↓

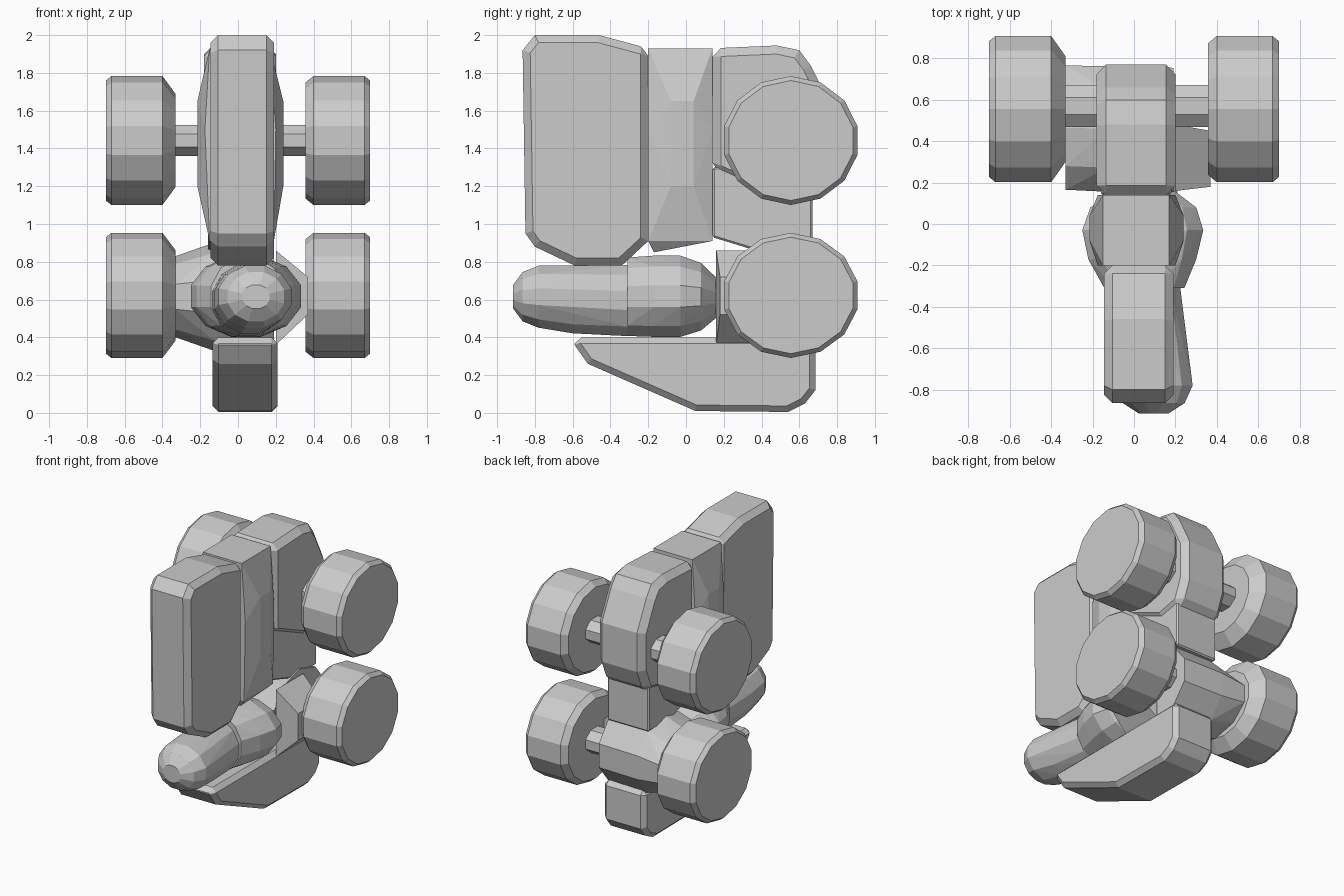
import bpy, bmesh
from math import sin, cos, pi

if "Cube" in bpy.data.objects:
    bpy.data.objects.remove(bpy.data.objects["Cube"])


def hull(name, points, bevel=0.0):
    """Convex low-poly piece around a set of points, with optional chamfered edges."""
    bm = bmesh.new()
    for p in points:
        bm.verts.new(p)
    res = bmesh.ops.convex_hull(bm, input=bm.verts)
    loose = {g for g in res["geom_interior"] + res["geom_unused"]
             if isinstance(g, bmesh.types.BMVert)}
    bmesh.ops.delete(bm, geom=list(loose), context='VERTS')
    bmesh.ops.dissolve_limit(bm, angle_limit=0.02, verts=bm.verts, edges=bm.edges)
    bmesh.ops.recalc_face_normals(bm, faces=bm.faces)
    me = bpy.data.meshes.new(name)
    bm.to_mesh(me)
    bm.free()
    ob = bpy.data.objects.new(name, me)
    bpy.context.collection.objects.link(ob)
    if bevel:
        mod = ob.modifiers.new("chamfer", 'BEVEL')
        mod.width = bevel
        mod.segments = 1
        mod.limit_method = 'ANGLE'
        mod.angle_limit = 0.9
    return ob


def slab(name, profile, x0, x1, bevel):
    """Side profile (y, z) extruded across x."""
    return hull(name, [(x, y, z) for x in (x0, x1) for y, z in profile], bevel)


def ring_x(x, y0, y1, z0, z1, n=14):
    """Ellipse of points across x, given by its limits."""
    return [(x, (y0 + y1) / 2 + (y1 - y0) / 2 * cos(2 * pi * (i + .5) / n),
             (z0 + z1) / 2 + (z1 - z0) / 2 * sin(2 * pi * (i + .5) / n)) for i in range(n)]


def ring_y(y, x0, x1, z0, z1, n=12):
    """Ellipse of points across y, given by its limits."""
    return [(x, y, z) for y_, x, z in
            [(p[0], p[1], p[2]) for p in ring_x(y, x0, x1, z0, z1, n)]]


# Upright body: front panel, bulging middle, rear block and lower column
slab("front_panel", [(-.865, 1.92), (-.80, 2.0), (-.46, 2.0), (-.2, 1.93), (-.2, .91),
                     (-.34, .78), (-.59, .78), (-.80, .88), (-.85, .95)], -.145, .19, .04)
mid = [(x, y, z) for y in (-.2, .14) for x, z in
       ((-.15, 1.93), (.17, 1.93), (-.175, 1.5), (.2, 1.5), (-.15, .91), (.19, .91))]
mid += [(x, y, z) for x in (-.215, .24) for y in (-.08, .04) for z in (1.2, 1.65)]
mid += [(x, -.17, .85) for x in (-.08, .14)]
hull("middle_panel", mid)
slab("rear_block", [(.14, 1.93), (.48, 1.945), (.6, 1.92), (.66, 1.84), (.77, 1.62),
                    (.77, 1.33), (.70, 1.16), (.5, 1.12), (.14, 1.28)], -.18, .2, .045)
slab("rear_column", [(.14, 1.3), (.67, 1.3), (.67, .85), (.4, .85), (.14, .93)], -.16, .18, .01)

# Sloping foot
slab("foot", [(-.585, .40), (-.59, .36), (-.52, .26), (.05, .01), (.54, .005), (.63, .05),
              (.685, .12), (.685, .40), (.14, .36), (.04, .40)], -.135, .21, .035)

# Rounded snout and ball behind it
hull("snout", ring_y(-.31, -.14, .23, .40, .79) + ring_y(-.6, -.13, .26, .415, .785)
     + ring_y(-.78, -.11, .29, .445, .785) + ring_y(-.865, -.06, .25, .48, .75)
     + ring_y(-.915, .02, .17, .55, .68))
hull("ball", ring_y(-.31, -.15, .25, .40, .83) + ring_y(-.17, -.23, .31, .395, .84)
     + ring_y(-.03, -.26, .345, .395, .84) + ring_y(.08, -.22, .31, .43, .80)
     + ring_y(.16, -.1, .2, .5, .72))

# Lower barrel and the wedge joining it to the right wheel
hull("barrel", ring_x(-.33, .15, .78, .40, .83, 10) + ring_x(-.13, .14, .78, .33, .9, 10)
     + ring_x(.19, .14, .77, .33, .9, 10))
hull("barrel_wedge", [(.2, y, z) for y in (.16, .48) for z in (.36, .86)]
     + [(.37, y, z) for y in (.18, .45) for z in (.52, .72)])

# Axles and wheels
for level, zc, rz in (("upper", 1.442, .338), ("lower", .622, .328)):
    hull(level + "_axle", ring_x(-.38, .46, .68, zc - .09, zc + .09, 8)
         + ring_x(0, .5, .64, zc - .06, zc + .06, 8)
         + ring_x(.38, .46, .68, zc - .09, zc + .09, 8))
    hull(level + "_axle_core", ring_x(-.37, .48, .67, zc - .08, zc + .08, 8)
         + ring_x(.37, .48, .67, zc - .08, zc + .08, 8))
    for side, s in (("left", -1), ("right", 1)):
        inner = .33 if s < 0 else .357
        pts = []
        for x, k in ((.70, .93), (.67, 1), (.40, 1), (inner, .72 if s < 0 else .9)):
            ry, r = .362 * k, rz * k * 1.01
            pts += ring_x(s * x, .555 - ry, .555 + ry, zc - r, zc + r)
        hull(f"{level}_{side}_wheel", pts)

↑

#### [What you need to do]
Could you write out, exactly as they stand, only the lines above that begin at the line with "mod.angle_limit = 0.9" and stop after the line with "(-.15, .91), (.19, .91))]"?

#### [Result of the task]
        mod.angle_limit = 0.9
    return ob


def slab(name, profile, x0, x1, bevel):
    """Side profile (y, z) extruded across x."""
    return hull(name, [(x, y, z) for x in (x0, x1) for y, z in profile], bevel)


def ring_x(x, y0, y1, z0, z1, n=14):
    """Ellipse of points across x, given by its limits."""
    return [(x, (y0 + y1) / 2 + (y1 - y0) / 2 * cos(2 * pi * (i + .5) / n),
             (z0 + z1) / 2 + (z1 - z0) / 2 * sin(2 * pi * (i + .5) / n)) for i in range(n)]


def ring_y(y, x0, x1, z0, z1, n=12):
    """Ellipse of points across y, given by its limits."""
    return [(x, y, z) for y_, x, z in
            [(p[0], p[1], p[2]) for p in ring_x(y, x0, x1, z0, z1, n)]]


# Upright body: front panel, bulging middle, rear block and lower column
slab("front_panel", [(-.865, 1.92), (-.80, 2.0), (-.46, 2.0), (-.2, 1.93), (-.2, .91),
                     (-.34, .78), (-.59, .78), (-.80, .88), (-.85, .95)], -.145, .19, .04)
mid = [(x, y, z) for y in (-.2, .14) for x, z in
       ((-.15, 1.93), (.17, 1.93), (-.175, 1.5), (.2, 1.5), (-.15, .91), (.19, .91))]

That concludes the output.